When you move into your apartment, you are allowed to maintain your space in any way as long as you are not destroying the property or making it unsanitary. You can include a roommate in your home, but it is recommended that you add them to the lease to help protect yourself from unpredictable risks. Unless your landlord is against having an additional roommate, then you can let them know and add their name to the lease.

Only One Person Studios

In some cases, your landlord may not want you to live with another if you own a studio apartment. Studios are typically small spaces designed for one individual. For this reason, your landlord may stop you from having a roommate, even if it is a spouse or partner.

Too Many Roommates

If you have a one or two-bedroom apartment, your landlord may not want five or more people to live in one space to protect the fresh coat of ralph lauren paint. That is because there are health regulations that prevent too many people from living in a limited space. The maximum occupancy of a one-bedroom apartment is two people, for example.

Legal Liabilities of a Roommate

When you get a roommate on board with you, you will want their name on the lease. However, there are pros and cons to this.

You Cannot Evict a Formal Roommate

When your roommate’s name is also on the lease, you can’t evict them. They are entitled to the space as much as you, however, you can press charges if they break the law in your home.

You Can Evict an Informal Roommate

You can kick out a roommate whose name is not on the lease. This is because they are not listed on the contractual agreement and have no legal rights regarding the apartment.

You are Equally Liable for Rent With a Formal Roommate

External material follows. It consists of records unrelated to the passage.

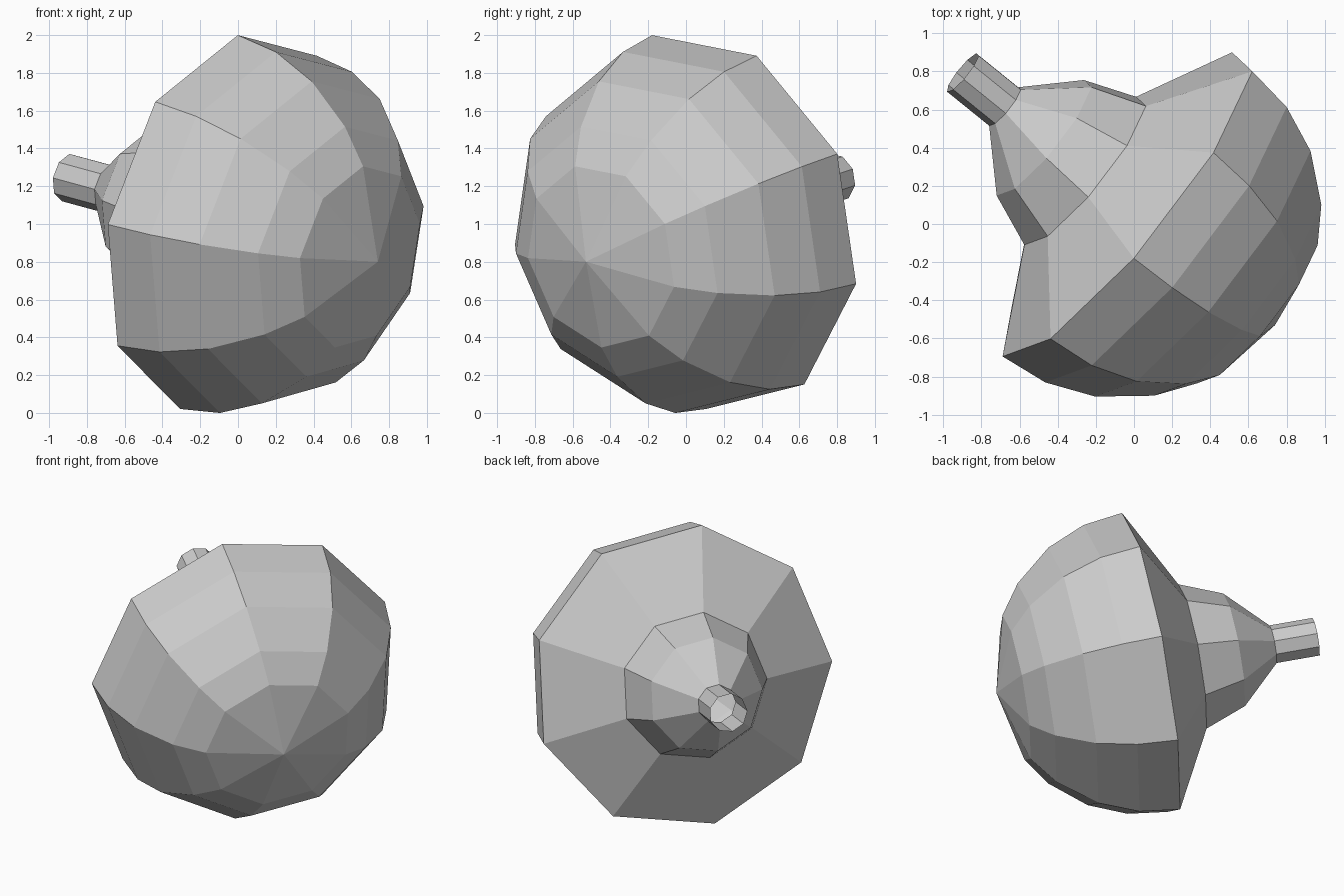
import bpy
import bmesh
from math import cos, sin, pi, radians
from mathutils import Vector, Matrix

if "Cube" in bpy.data.objects:
    bpy.data.objects.remove(bpy.data.objects["Cube"])

SIDES = 9
R, RIM = 1.027, 0.304           # dome radius, rim position along the axis

# tilted frame: local z runs from dome pole to spout, local x points to the top rim vertex
axis = Vector((-0.761, 0.615, 0.207)).normalized()
up = Vector((0.040, -0.275, 0.961))
up = (up - axis * up.dot(axis)).normalized()
side = axis.cross(up)
frame = Matrix((up, side, axis)).transposed().to_4x4()
frame.translation = (0.19, -0.085, 0.95)


def lathe(name, profile):
    """Nine-sided flat-shaded revolve of (radius, height) points."""
    bm = bmesh.new()
    rings = []
    for r, h in profile:
        if r < 1e-5:
            rings.append([bm.verts.new((0, 0, h))] * SIDES)
        else:
            rings.append([bm.verts.new((r * cos(2 * pi * i / SIDES),
                                        r * sin(2 * pi * i / SIDES), h))
                          for i in range(SIDES)])
    for a, b in zip(rings, rings[1:]):
        for i in range(SIDES):
            j = (i + 1) % SIDES
            quad = [a[i], a[j], b[j], b[i]]
            bm.faces.new(list(dict.fromkeys(quad)))
    bm.transform(frame)
    mesh = bpy.data.meshes.new(name)
    bm.to_mesh(mesh)
    bm.free()
    obj = bpy.data.objects.new(name, mesh)
    bpy.context.collection.objects.link(obj)
    return obj


# faceted dome: rings at angles from the pole
lathe("dome", [(R * sin(radians(t)), RIM - R * cos(radians(t)))
               for t in (0, 29, 42, 59.5, 75, 90)])

# shallow back plate sloping in from the rim
lathe("back_plate", [(R, RIM), (0.50, 0.591)])

# tapered neck
lathe("neck", [(0.50, 0.591), (0.39, 0.873), (0.13, 1.14)])

# open spout tube
lathe("spout", [(0.13, 1.14), (0.13, 1.43)])
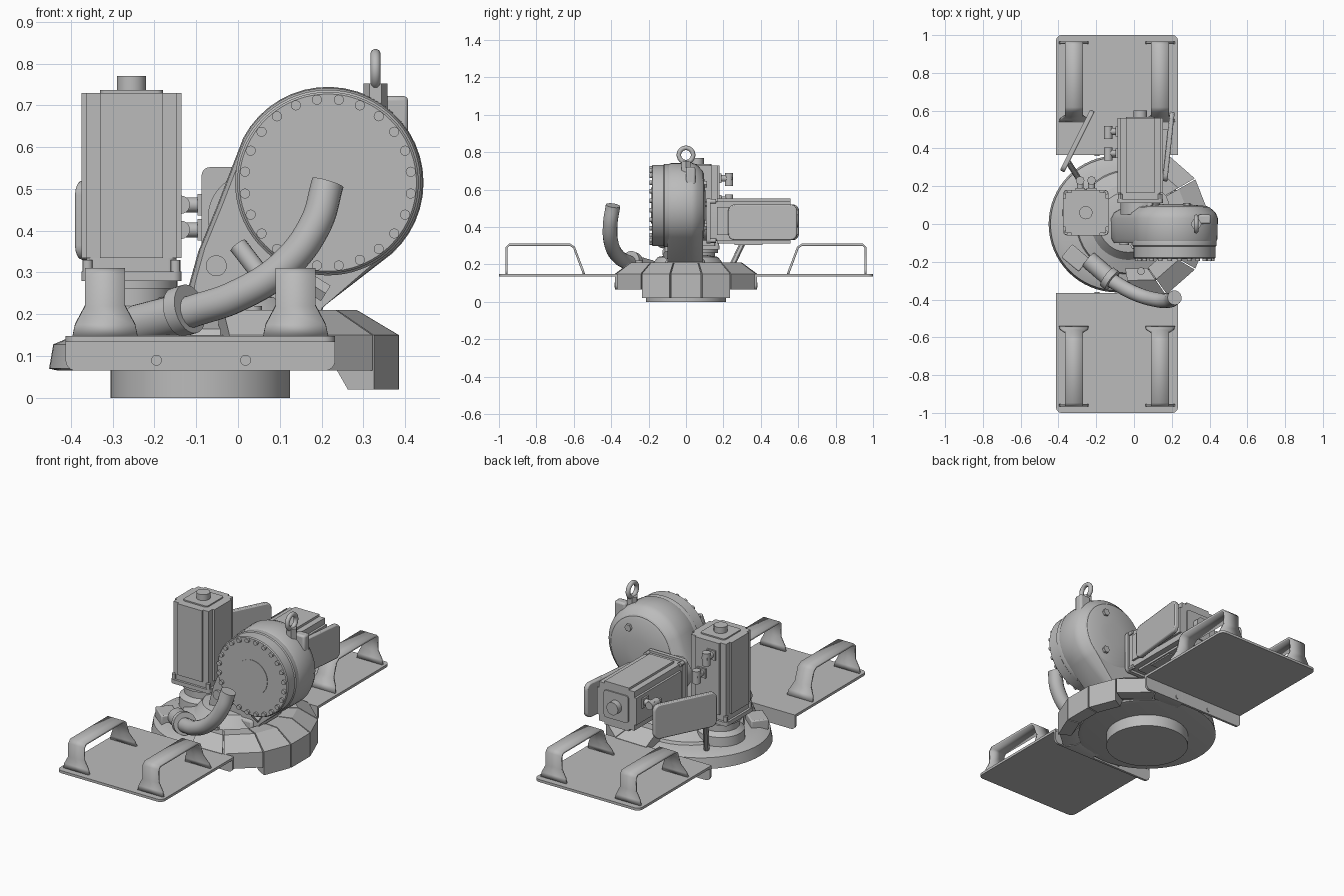
import bpy, bmesh
from math import sin, cos, pi, radians, atan2
from mathutils import Matrix, Vector

cube = bpy.data.objects.get("Cube")
if cube:
    bpy.data.objects.remove(cube)

grey = bpy.data.materials.new("machine_grey")
grey.use_nodes = True
grey.diffuse_color = (0.5, 0.5, 0.5, 1)
grey.node_tree.nodes["Principled BSDF"].inputs["Base Color"].default_value = (0.5, 0.5, 0.5, 1)

T = lambda *v: Matrix.Translation(v)
RZ = lambda a: Matrix.Rotation(a, 4, 'Z')
UPRIGHT = Matrix.Rotation(pi / 2, 4, 'X')   # local y -> z, local z -> -y
BASE_X = -0.09


def finish(name, bm, m=Matrix(), bevel=0):
    """Turn a bmesh into a shaded object."""
    bmesh.ops.recalc_face_normals(bm, faces=bm.faces)
    me = bpy.data.meshes.new(name)
    bm.to_mesh(me)
    bm.free()
    me.transform(m)
    me.materials.append(grey)
    me.shade_smooth()
    me.set_sharp_from_angle(angle=radians(30))
    ob = bpy.data.objects.new(name, me)
    bpy.context.collection.objects.link(ob)
    if bevel:
        mod = ob.modifiers.new("bevel", 'BEVEL')
        mod.width, mod.segments = bevel, 2
    return ob


def loft(name, rings, m=Matrix(), bevel=0):
    """Skin matching closed rings of 3D points and cap both ends."""
    bm = bmesh.new()
    loops = [[bm.verts.new(p) for p in ring] for ring in rings]
    for a, b in zip(loops, loops[1:]):
        for i in range(len(a)):
            j = (i + 1) % len(a)
            bm.faces.new((a[i], a[j], b[j], b[i]))
    bm.faces.new(loops[0])
    bm.faces.new(loops[-1])
    return finish(name, bm, m, bevel)


def prism(name, pts, depth, m=Matrix(), bevel=0):
    return loft(name, [[(x, y, z) for x, y in pts] for z in (0, depth)], m, bevel)


def box(name, lo, hi, m=Matrix(), bevel=0):
    return prism(name, [(lo[0], lo[1]), (hi[0], lo[1]), (hi[0], hi[1]), (lo[0], hi[1])],
                 hi[2] - lo[2], m @ T(0, 0, lo[2]), bevel)


def circle(r, n=32, x=0, y=0):
    return [(x + r * cos(2 * pi * i / n), y + r * sin(2 * pi * i / n)) for i in range(n)]


def turned(name, profile, m=Matrix(), n=48):
    """Solid of revolution about z from (radius, height) pairs."""
    return loft(name, [[(x, y, z) for x, y in circle(r, n)] for r, z in profile], m)


def rod(name, a, b, r, n=24, m=Matrix()):
    a, b = Vector(a), Vector(b)
    d = b - a
    turn = d.to_track_quat('Z', 'Y').to_matrix().to_4x4()
    return prism(name, circle(r, n), d.length, m @ Matrix.Translation(a) @ turn)


def rounded(w, h, radii):
    """Centred rectangle; radii run counter-clockwise from top right."""
    pts = []
    for k, (sx, sy) in enumerate(((1, 1), (-1, 1), (-1, -1), (1, -1))):
        r = radii[k]
        for i in range(7):
            a = k * pi / 2 + i * pi / 12
            pts.append((sx * (w / 2 - r) + r * cos(a), sy * (h / 2 - r) + r * sin(a)))
    return pts


# Base flange, disc and turret hub
turned("mounting_flange", [(0.215, 0), (0.215, 0.07)], T(BASE_X, 0, 0), 64)
turned("base_disc", [(0.34, 0.065), (0.362, 0.07), (0.352, 0.128), (0.30, 0.15)],
       T(BASE_X, 0, 0), 64)
turned("turret_hub", [(0.28, 0.14), (0.27, 0.165), (0.2, 0.19), (0.16, 0.24), (0.1, 0.25)],
       T(-0.03, 0.01, 0), 48)

# Faceted skirt around the left side of the base
angles = [-80, -55, -30, -10, 10, 30, 55, 80]
reach = {10: 1.0, 30: 0.99, 55: 0.945, 80: 0.8}
for i, (a0, a1) in enumerate(zip(angles, angles[1:])):
    low = 0.02 if max(abs(a0), abs(a1)) <= 30 else 0.065
    section = [(0.3, 0.205), (0.38, 0.21), (0.482, 0.15), (0.482, low), (0.41, low),
               (0.37, 0.08), (0.3, 0.1)]
    rings = []
    for a, gap in ((a0, 0.4), (a1, -0.4)):
        k, t = reach[abs(a)], radians(a + gap)
        rings.append([(r * k * cos(t), r * k * sin(t), z) for r, z in section])
    loft(f"skirt_panel_{i}", rings, T(BASE_X, 0, 0))

# Front and back platforms with handles
strap = [(0.545, 0.147, 0.078), (0.555, 0.175, 0.072), (0.572, 0.22, 0.048),
         (0.598, 0.29, 0.048), (0.62, 0.305, 0.048), (0.945, 0.305, 0.048),
         (0.96, 0.29, 0.048), (0.96, 0.22, 0.048), (0.96, 0.175, 0.072),
         (0.96, 0.147, 0.078)]
for side, s in (("front", -1), ("back", 1)):
    flip = Matrix.Diagonal((1, s, 1, 1))
    prism(f"{side}_platform", rounded(0.645, 0.635, (0.03, 0.03, 0, 0)), 0.014,
          flip @ T(BASE_X, 0.6825, 0.134))
    prism(f"{side}_platform_lip", rounded(0.645, 0.083, (0, 0, 0.025, 0.025)), 0.013,
          flip @ T(BASE_X, 0.379, 0.1065) @ UPRIGHT)
    for x in (-0.195, 0.018):
        rod(f"{side}_lip_bolt", (x, 0.36, 0.09), (x, 0.383, 0.09), 0.013, 20, flip)
    for x in (-0.318, 0.138):
        bm = bmesh.new()
        rows = [[bm.verts.new((x + w * e, s * y, z)) for e in (-1, 1)] for y, z, w in strap]
        for p, q in zip(rows, rows[1:]):
            bm.faces.new((p[0], p[1], q[1], q[0]))
        mod = finish(f"{side}_handle", bm).modifiers.new("thickness", 'SOLIDIFY')
        mod.thickness, mod.offset = 0.012, 0


# Motors: square ribbed body, end boss, mounting flange and elbow connectors
def motor(name, m):
    a, b, c = 0.12, 0.075, 0.108
    quarter = [(a, -b), (a, b), (c, b), (c, c), (b, c)]
    body = []
    for k in range(4):
        x, y = cos(k * pi / 2), sin(k * pi / 2)
        body += [(p * x - q * y, p * y + q * x) for p, q in quarter]
    prism(name + "_body", body, 0.395, m @ T(0, 0, 0.055))
    prism(name + "_flange", rounded(0.24, 0.24, [0.02] * 4), 0.022, m)
    prism(name + "_collar", rounded(0.215, 0.215, [0.02] * 4), 0.035, m @ T(0, 0, 0.021))
    prism(name + "_end_cap", rounded(0.15, 0.15, [0.015] * 4), 0.008, m @ T(0, 0, 0.449))
    rod(name + "_end_boss", (0, 0, 0.45), (0, 0, 0.49), 0.035, 32, m)
    for x in (-0.105, 0.105):
        for y in (-0.105, 0.105):
            rod(name + "_bolt", (x, y, 0.015), (x, y, 0.05), 0.012, 12, m)
    for x, z in ((-0.03, 0.38), (0.03, 0.265)):
        rod(name + "_elbow_stub", (x, 0.115, z), (x, 0.185, z), 0.018, 20, m)
        rod(name + "_elbow_end", (x, 0.17, z - 0.04), (x, 0.17, z + 0.03), 0.022, 20, m)
        box(name + "_elbow_pad", (x - 0.026, 0.118, z - 0.026), (x + 0.026, 0.13, z + 0.026), m)


motor("upright_motor", T(-0.255, 0.06, 0.28))
turned("upright_motor_pedestal", [(0.125, 0.13), (0.12, 0.2), (0.095, 0.22), (0.095, 0.262),
                                  (0.11, 0.262), (0.11, 0.282)], T(-0.255, 0.06, 0))
lying = Matrix(((0, -1, 0, 0), (0, 0, 1, 0), (-1, 0, 0, 0), (0, 0, 0, 1)))
motor("lying_motor", T(0.033, 0.11, 0.432) @ lying)
rod("lying_motor_mount", (0.033, 0.05, 0.432), (0.033, 0.112, 0.432), 0.105, 40)

# Rounded side covers with their brackets
for name, x, y, dx, dy, length in (("right_cover", -0.30, 0.44, 0.16, 0.32, 0.36),
                                   ("left_cover", 0.183, 0.41, 0.035, 0.33, 0.37)):
    prism(name, rounded(length, 0.19, [0.035] * 4), 0.026,
          T(x, y, 0.425) @ RZ(atan2(dy, dx)) @ UPRIGHT @ T(0, 0, -0.013), 0.006)
rod("right_cover_bracket", (-0.35, 0.33, 0.37), (-0.28, 0.22, 0.14), 0.015, 12)
box("left_cover_bracket", (0.14, 0.28, 0.36), (0.18, 0.5, 0.49))
box("under_motor_bracket", (-0.03, 0.26, 0.305), (0.1, 0.41, 0.33))

# Arm housing: round head that flows down to the turret
CX, CZ = 0.215, 0.515
outline = [(CX + 0.229 * cos(radians(t)), CZ + 0.229 * sin(radians(t))) for t in range(-48, 160, 8)]
outline += [(-0.05, 0.46), (-0.095, 0.35), (-0.12, 0.26), (-0.13, 0.15), (0.19, 0.15), (0.2, 0.215)]
layers = []
for y, k in ((-0.1, 0.95), (-0.08, 0.99), (0.03, 1), (0.06, 0.95), (0.09, 0.8)):
    layers.append([(CX + (x - CX) * k, y, CZ + (z - CZ) * (k if z > 0.22 else 1))
                   for x, z in outline])
loft("arm_housing", layers)
head = T(CX, 0, CZ) @ UPRIGHT
turned("head_back_boss", [(0.19, -0.085), (0.17, -0.095), (0.06, -0.105)], head)
for t in (60, 180, 300):
    a = radians(t)
    rod("head_back_plug", (0.13 * cos(a), 0.13 * sin(a), -0.112), (0.13 * cos(a), 0.13 * sin(a), -0.09),
        0.02, 6, head)

# Front drum with a ring of bolts and a centre disc
turned("front_drum", [(0.215, 0.07), (0.222, 0.09), (0.222, 0.115), (0.217, 0.12),
                      (0.217, 0.178), (0.212, 0.183)], head, 72)
turned("drum_centre_disc", [(0.095, 0.18), (0.095, 0.186)], head, 48)
for i in range(24):
    a = 2 * pi * (i + 0.5) / 24
    rod("drum_bolt", (0.2 * cos(a), 0.2 * sin(a), 0.17), (0.2 * cos(a), 0.2 * sin(a), 0.195),
        0.012, 16, head)

# Lifting eye and lug on the head
bpy.ops.mesh.primitive_torus_add(major_radius=0.038, minor_radius=0.012, major_segments=40,
                                 minor_segments=14, location=(0.329, 0, 0.785),
                                 rotation=(0, pi / 2, 0))
eye = bpy.context.object
eye.name = "lifting_eye"
eye.data.materials.append(grey)
eye.data.shade_smooth()
rod("lifting_eye_nut", (0.329, 0, 0.69), (0.329, 0, 0.752), 0.029, 6)
box("head_lug", (0.34, 0.0, 0.58), (0.407, 0.05, 0.722), bevel=0.01)

# Cable hose with its clamp and socket
curve = bpy.data.curves.new("cable_hose", 'CURVE')
curve.dimensions, curve.bevel_depth, curve.bevel_resolution = '3D', 0.039, 6
curve.use_fill_caps = True
path = [(0.215, -0.39, 0.515), (0.185, -0.405, 0.415), (0.11, -0.4, 0.315),
        (0.0, -0.365, 0.245), (-0.10, -0.31, 0.21), (-0.15, -0.275, 0.195)]
spline = curve.splines.new('BEZIER')
spline.bezier_points.add(len(path) - 1)
for bp, co in zip(spline.bezier_points, path):
    bp.co = co
    bp.handle_left_type = bp.handle_right_type = 'AUTO'
curve.materials.append(grey)
bpy.context.collection.objects.link(bpy.data.objects.new("cable_hose", curve))
rod("hose_clamp", (-0.115, -0.30, 0.213), (-0.142, -0.28, 0.205), 0.06, 32)
rod("hose_socket", (-0.13, -0.285, 0.203), (-0.24, -0.19, 0.175), 0.048, 32)

# Small fittings on the turret and arm
box("turret_box", (-0.06, -0.045, 0.13), (0.06, 0.045, 0.19), T(-0.31, -0.18, 0) @ RZ(radians(-40)), 0.006)
box("front_bracket", (0.0, -0.31, 0.14), (0.075, -0.2, 0.16), bevel=0.005)
rod("bracket_pin", (0.037, -0.25, 0.15), (0.037, -0.25, 0.22), 0.02, 16)
rod("arm_plug", (-0.052, -0.08, 0.316), (-0.052, -0.112, 0.316), 0.025, 24)
rod("arm_strut", (0.0, -0.11, 0.365), (0.05, -0.13, 0.3), 0.022, 16)
rod("arm_stop", (0.17, -0.1, 0.275), (0.21, -0.1, 0.25), 0.025, 6)
box("arm_foot", (-0.07, -0.11, 0.14), (0.17, 0.1, 0.235), bevel=0.02)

Whether or not your roommate is paying rent, you are both equally responsible. This is even if your roommate moves out and decides not to pay. Your landlord can instead hold you responsible for the rent even if you both entered into the lease agreement. This is the same for your informal roommate, who is not required to pay at all and can’t be forced to just because they live under the same roof.

You May Be Held Responsible for Your Roommates Mistakes

When your roommate ruins the property in some way like toilet clogging or toilet that still swirls but doesn’t flush, you’re both held responsible if it is not fixed. This means that fees may be taken out of the security deposit. Only a roommate that helped pay the security deposit may be impacted by this if they want the full amount returned.

Create a Roommate Agreement

You can create an agreement between you and your roommate to help keep you both on the same page. This means splitting rent, how space is shared, and dividing chores. You can look for more information on ezlandlordforms.com on how to create an agreement ahead of time. This can help prevent you from getting into disagreements with your new housemate.

Learn More About the Responsibilities of Adding a Roommate

Before you decide to live with someone, even a friend or family member, consider the risks. Both you and your roommate are liable for destroyed property and missing rent, even if one roommate moves out.

Sarah Martinez

Sarah Martinez holds a Master’s in Lifestyle Journalism from Columbia University, focusing her 16-year career on lifestyle transformations and cultural insights. Since joining our editorial team in 2020, Sarah has provided her readers with tips on creating fulfilling lifestyles, mindfulness practices, and self-improvement strategies. Her background includes roles in lifestyle magazines and as a freelance writer. In her leisure time, Sarah is an amateur photographer and a participant in local storytelling events.

Write A Comment